Upon the completion of his research fellowship at the University of Edinburgh, CC’S Anastasia Bakogianni caught up with Dr David Pritchard of the School of History, Philosophy, Religion and Classics at the University of Queensland. David tells us about his new research project Democracy’s Impact on War-making in Ancient Athens and Today. In the modern world Classical Athens is associated with the institution of democracy and its rich cultural output, but in the fifth century BCE it was an imperialist and bellicose polis that took pride in its military prowess.
David explains how sport and warfare were closely linked in ancient Athens. Sportsmen were members of the elite, but they were celebrated by the democratic polis. For Athenian men arete in all types of competition was the ideal to which they aspired. David has explored these issues in his monograph Sport, Democracy and War in Classical Athens (CUP, 2012) and in his edited collection War, Democracy and Culture in Classical Athens (CUP, 2011).

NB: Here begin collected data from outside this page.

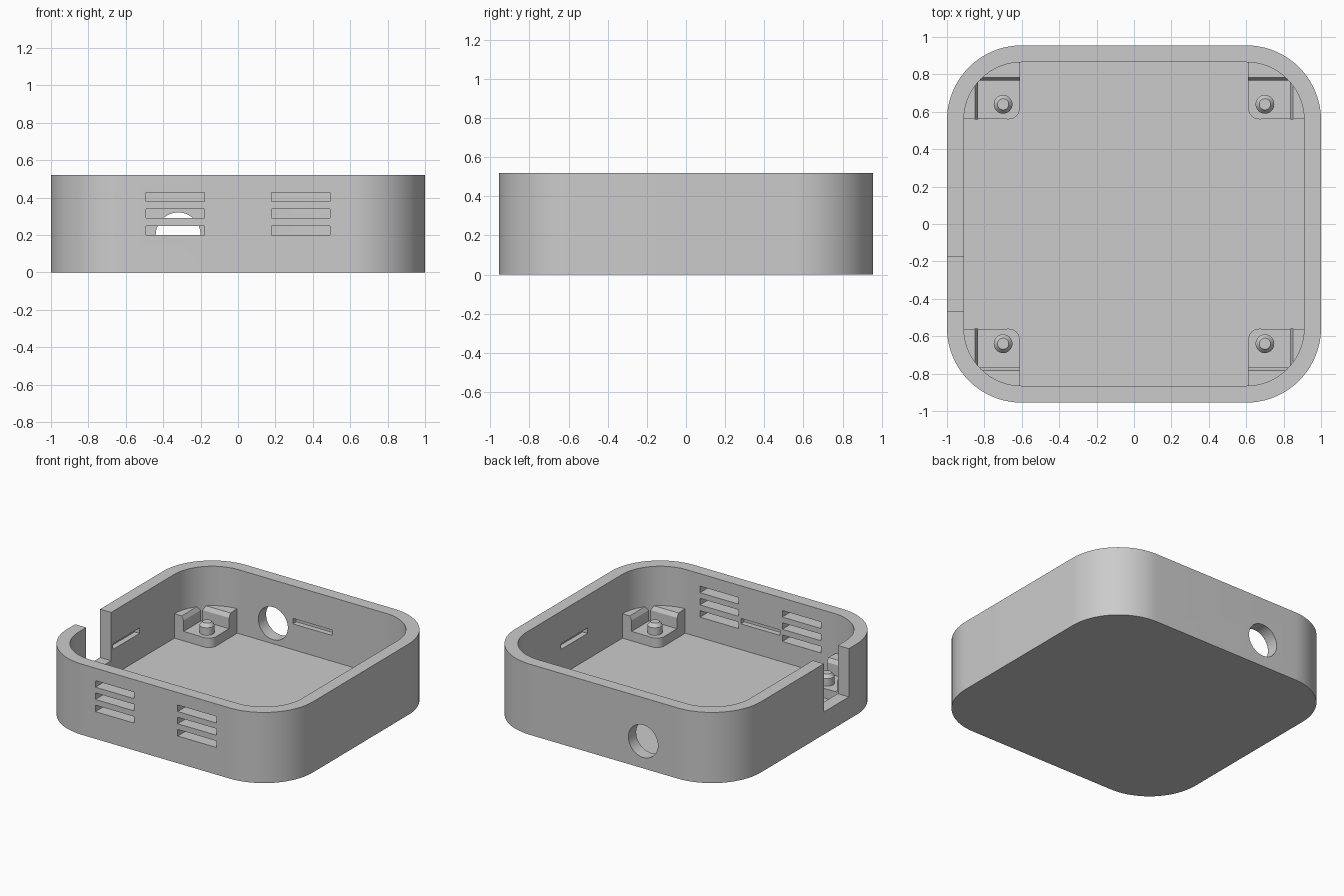
import bpy, bmesh
from math import sin, cos, pi, asin, radians

if "Cube" in bpy.data.objects:
    bpy.data.objects.remove(bpy.data.objects["Cube"], do_unlink=True)

HALF_X, HALF_Y, HEIGHT = 1.0, 0.955, 0.52
WALL, FLOOR, RADIUS = 0.09, 0.05, 0.4
CX, CY = HALF_X - RADIUS, HALF_Y - RADIUS      # centre of a corner arc

grey = bpy.data.materials.new("light_grey_plastic")
grey.use_nodes = True
grey.diffuse_color = (0.6, 0.6, 0.6, 1)
grey.node_tree.nodes["Principled BSDF"].inputs["Base Color"].default_value = (0.6, 0.6, 0.6, 1)


def arc(cx, cy, r, start, end, steps):
    """Points along a circular arc, angles in radians."""
    angles = [start + (end - start) * i / steps for i in range(steps + 1)]
    return [(cx + r * cos(a), cy + r * sin(a)) for a in angles]


def loft(name, levels):
    """Closed solid through a stack of (outline, z) levels."""
    bm = bmesh.new()
    rings = [[bm.verts.new((x, y, z)) for x, y in outline] for outline, z in levels]
    for low, high in zip(rings, rings[1:]):
        for i in range(len(low)):
            j = (i + 1) % len(low)
            bm.faces.new((low[i], low[j], high[j], high[i]))
    bm.faces.new(rings[0])
    bm.faces.new(rings[-1])
    bmesh.ops.recalc_face_normals(bm, faces=bm.faces)
    mesh = bpy.data.meshes.new(name)
    bm.to_mesh(mesh)
    bm.free()
    mesh.materials.append(grey)
    obj = bpy.data.objects.new(name, mesh)
    bpy.context.collection.objects.link(obj)
    return obj


def smooth(obj):
    bpy.ops.object.select_all(action='DESELECT')
    obj.select_set(True)
    bpy.context.view_layer.objects.active = obj
    bpy.ops.object.shade_smooth_by_angle(angle=radians(25))


def mirror_to_corners(obj):
    smooth(obj)
    mod = obj.modifiers.new("four_corners", 'MIRROR')
    mod.use_axis = (True, True, False)
    mod.use_mirror_merge = False


def box(name, x0, x1, y0, y1, z0, z1):
    outline = [(x0, y0), (x1, y0), (x1, y1), (x0, y1)]
    return loft(name, [(outline, z0), (outline, z1)])


def tray_outline(inset):
    points = []
    for k, (sx, sy) in enumerate([(1, 1), (-1, 1), (-1, -1), (1, -1)]):
        points += arc(sx * CX, sy * CY, RADIUS - inset, k * pi / 2, (k + 1) * pi / 2, 20)
    return points


# Open tray with rounded corners
outer, inner = tray_outline(0), tray_outline(WALL)
shell = loft("tray_shell", [(outer, 0), (outer, HEIGHT), (inner, HEIGHT), (inner, FLOOR)])

# Cutters: vents, cable notch, round port, inner snap grooves
cutters = []
for side in (-1, 1):
    mid = side * 0.335
    for z in (0.2, 0.29, 0.38):
        cutters.append(box("vent_cutter", mid - 0.157, mid + 0.157, -1.1, -0.8, z, z + 0.048))
    ix, iy = side * (HALF_X - WALL), side * (HALF_Y - WALL)
    cutters.append(box("groove_cutter", -0.16, 0.16, *sorted((iy - side * 0.05, iy + side * 0.04)), 0.24, 0.28))
    cutters.append(box("groove_cutter", *sorted((ix - side * 0.05, ix + side * 0.04)), -0.155, 0.155, 0.24, 0.28))
cutters.append(box("notch_cutter", -1.1, -0.85, -0.465, -0.175, 0.165, 0.7))
port = loft("port_cutter", [(arc(0, 0, 0.12, 0, 2 * pi * 47 / 48, 47), z) for z in (-0.2, 0.2)])
port.rotation_euler.x = pi / 2
port.location = (-0.32, 0.93, 0.2)
cutters.append(port)

bpy.context.view_layer.objects.active = shell
for cutter in cutters:
    cutter.hide_render = True
    mod = shell.modifiers.new("cut", 'BOOLEAN')
    mod.operation, mod.solver, mod.object = 'DIFFERENCE', 'EXACT', cutter
    bpy.ops.object.modifier_apply(modifier=mod.name)
    bpy.data.objects.remove(cutter, do_unlink=True)
smooth(shell)

# Corner pads, sunk slightly into the walls
PAD_X, PAD_Y, PAD_TOP, STOP_TOP = 0.61, 0.56, 0.12, 0.23
SINK = RADIUS - WALL + 0.02
pad = arc(PAD_X + 0.06, PAD_Y + 0.06, 0.06, pi, 1.5 * pi, 8) + arc(CX, CY, SINK, 0.02, pi / 2 - 0.04, 16)
mirror_to_corners(loft("corner_pad", [(pad, FLOOR - 0.02), (pad, PAD_TOP)]))


# Raised stops along the two outer edges of each pad, with a lead-in at the top
def back_stop(edge):
    start = asin((edge - CY) / SINK)
    return [(PAD_X, edge)] + arc(CX, CY, SINK, start, pi / 2 - 0.04, 12)


def side_stop(edge):
    start = asin((edge - CX) / SINK)
    return [(edge, PAD_Y)] + [(CX + y, CY + x) for x, y in arc(0, 0, SINK, start, pi / 2 - 0.02, 12)]


for name, outline, edge in (("back_stop", back_stop, 0.768), ("side_stop", side_stop, 0.835)):
    mirror_to_corners(loft(name, [(outline(edge), FLOOR), (outline(edge), STOP_TOP - 0.03),
                                  (outline(edge + 0.016), STOP_TOP)]))

# Locating posts with tapered tips
post = [(0.05, PAD_TOP - 0.02), (0.05, 0.175), (0.03, 0.2)]
mirror_to_corners(loft("locating_post", [(arc(0.7, 0.64, r, 0, 2 * pi * 31 / 32, 31), z) for r, z in post]))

On the modern stage Greek tragedy is often used as a tool to criticise the abuse of power and to condemn war. Euripides’ Troades, which portrays the suffering of the women of Troy, has become a vehicle for delivering this anti-war message. David points out that in a number of his dramas, like the Suppliants and Children of Heracles, Euripides celebrates Athens’ success in war. The democratic polis and its citizens valorised victory in all arenas of life.